The figures here exemplify how a visual illusion can be analyzed. Why does the central square, always the same, appear different when the surroundings are varied?

Striking changes occur when the lateral squares start in contact with the central one, and then a small misalignment or gap between them produces a completely different appearance. When there is no gap or misalignment, a cross is seen, composed of one strip transparent over the other: Two superimposed colors are seen in the grey square at the same time and in the same direction of sight, one in front and the other behind and through the first.
The two colors seen in the central grey square depend on the colors of the two adjacent squares. Already Helmholtz [1] tried to explain why those specific two colors were seen: it depended on the knowledge of the laws governing additive color mixtures, which, in the case of complementary colors, give an achromatic result. Therefore the colors of the adjacent squares are perceived in the central grey because their fusion precisely gives rise to that particular grey. Hering gave a radically different explanation involving no cognitive activity, but only physiological interactions. The two adjacent colors induce their complements in the grey area, so both the colors are visible in that grey square, although in different parts. Nevertheless those two weak colors can spread inside the square and completely characterize it, as only the sides can limit their spreading. Accordingly the central square appears transparent because in it both the colors of the back strip and of the front one are simultaneously perceivable (this would ultimately be the basic definition of transparency/translucency).

Although cognitive science still follows Helmholtz, the current understanding of the colored transparency (or translucency) effect does not resort to higher level "knowledge," but rather to physiological processes (based on cone excitation ratios [2], physical principles (based on Kubelka-Munk rules [3]; or on spectral filtration [4]), psycho-physical models (based on color convergence [5], [6]), phenomenological models (based on color similarity [7], [8], X junctions [9],[10]).

Even today we do not share a unique explanation of why the central grey square appears so different in different situations, so most people still speak of perceived translucency as an illusion, implicitly assuming that when a good explanation is achieved no illusion will exist anymore. A reasonable objection would be that, even when we reach a convincing explanation, still we would remain amused in seeing that the same grey square appears so different in different contextual conditions; the illusory aspect would remain intact, despite the scientific explanation.

[1] Helmholtz H. von, 1866 Handbuch der Physiologischen Optik, Leipzig: Voss
[2] Ripamonti C., Westland S., da Pos O. 2004 Conditions for perceptual transparency. Journal of Electronic Imaging. 13, pp. 29-35
[3] Brill M. H. 1976 Physical foundation of the perception of achromatic translucency.

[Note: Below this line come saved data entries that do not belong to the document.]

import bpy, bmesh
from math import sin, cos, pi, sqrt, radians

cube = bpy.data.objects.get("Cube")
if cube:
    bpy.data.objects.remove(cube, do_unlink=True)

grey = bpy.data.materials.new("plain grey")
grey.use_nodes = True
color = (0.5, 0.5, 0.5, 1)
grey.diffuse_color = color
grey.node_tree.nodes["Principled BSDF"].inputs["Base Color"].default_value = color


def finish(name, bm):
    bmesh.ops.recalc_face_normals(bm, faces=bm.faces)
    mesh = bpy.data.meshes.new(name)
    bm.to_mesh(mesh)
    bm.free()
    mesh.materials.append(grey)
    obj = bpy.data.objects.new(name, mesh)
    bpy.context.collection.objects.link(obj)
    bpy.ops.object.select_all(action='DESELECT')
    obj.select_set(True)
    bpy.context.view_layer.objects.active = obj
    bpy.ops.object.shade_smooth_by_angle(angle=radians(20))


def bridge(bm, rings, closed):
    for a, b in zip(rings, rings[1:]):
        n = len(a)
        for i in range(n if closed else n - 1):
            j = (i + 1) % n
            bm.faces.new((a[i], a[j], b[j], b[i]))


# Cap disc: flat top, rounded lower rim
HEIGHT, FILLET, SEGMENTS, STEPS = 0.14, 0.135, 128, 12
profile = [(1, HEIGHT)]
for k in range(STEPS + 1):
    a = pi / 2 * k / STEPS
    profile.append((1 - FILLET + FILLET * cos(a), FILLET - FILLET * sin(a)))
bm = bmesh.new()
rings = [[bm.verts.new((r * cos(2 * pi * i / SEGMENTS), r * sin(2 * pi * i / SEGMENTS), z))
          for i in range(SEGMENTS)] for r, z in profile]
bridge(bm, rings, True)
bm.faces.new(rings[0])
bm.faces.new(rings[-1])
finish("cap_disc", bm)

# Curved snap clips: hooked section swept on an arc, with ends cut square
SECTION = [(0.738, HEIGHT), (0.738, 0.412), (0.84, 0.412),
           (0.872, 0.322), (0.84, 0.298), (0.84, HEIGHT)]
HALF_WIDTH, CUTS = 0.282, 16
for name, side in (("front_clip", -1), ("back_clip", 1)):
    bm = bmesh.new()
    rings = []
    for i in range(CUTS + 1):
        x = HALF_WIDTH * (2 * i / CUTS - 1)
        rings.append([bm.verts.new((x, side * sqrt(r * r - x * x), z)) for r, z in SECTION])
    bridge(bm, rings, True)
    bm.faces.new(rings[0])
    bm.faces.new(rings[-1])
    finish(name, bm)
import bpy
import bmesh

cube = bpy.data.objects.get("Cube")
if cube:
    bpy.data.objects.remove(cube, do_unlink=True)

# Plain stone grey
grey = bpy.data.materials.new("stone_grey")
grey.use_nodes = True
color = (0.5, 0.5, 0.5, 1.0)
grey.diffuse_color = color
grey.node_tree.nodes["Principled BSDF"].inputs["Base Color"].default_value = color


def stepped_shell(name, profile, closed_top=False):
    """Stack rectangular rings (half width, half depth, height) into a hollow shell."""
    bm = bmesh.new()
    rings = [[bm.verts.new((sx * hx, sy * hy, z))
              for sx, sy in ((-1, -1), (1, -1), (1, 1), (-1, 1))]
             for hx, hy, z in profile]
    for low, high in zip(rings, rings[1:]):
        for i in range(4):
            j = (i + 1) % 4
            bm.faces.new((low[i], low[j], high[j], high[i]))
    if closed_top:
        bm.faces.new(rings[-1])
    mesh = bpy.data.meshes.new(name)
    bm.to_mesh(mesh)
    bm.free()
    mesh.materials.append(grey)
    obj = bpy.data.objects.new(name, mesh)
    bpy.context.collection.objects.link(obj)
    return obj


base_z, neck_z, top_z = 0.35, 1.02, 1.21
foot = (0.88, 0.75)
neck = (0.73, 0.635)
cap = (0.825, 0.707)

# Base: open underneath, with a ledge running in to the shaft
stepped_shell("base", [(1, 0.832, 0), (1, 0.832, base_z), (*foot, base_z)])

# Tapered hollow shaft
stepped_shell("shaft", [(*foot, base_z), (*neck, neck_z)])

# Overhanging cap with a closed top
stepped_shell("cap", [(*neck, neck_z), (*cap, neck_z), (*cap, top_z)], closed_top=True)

MIT Research Laboratory of Electronics Progress Reports No. 117 January, pp. 315-320
[4] Beck J. 1978 Additive and subtractive color mixture in color transparency, Perception & Psychophysics, 23, 256 - 267.
[5] Metelli F. 1974, The Perception of Transparency, Scientific American, 230, (16), pp. 90-96
[6] Chen, V. J., & D’Zmura, M. 1998 Test of a convergence model for color transparency perception. Perception, 27, 595-608.
[7] Hering E., Über die Theorie des simultanen Contrastes von Helmholtz. Vierte Mitteilung. Die subjective "Trennung der Lichtes in zwei complementare Portionen" In: Wissenschafliche Abhandlungen; hrsg. von der Sachsischen Akademie der Wissenschaften zu Leipzig, Leipzig : G. Thieme, n. [57], pp. 1- 11)
[8] Da Pos O. 1989-1991 Trasparenze. Transparency. Icone: Milano
[9] Watanabe T., Cavanagh P. 1993 Transparent surfaces defined by implicit X- junctions. Vision Research 33, 2339-2346
[10] Masin S.C. 2006 Test of models of achromatic transparency. Perception 35(12), 1611-1624.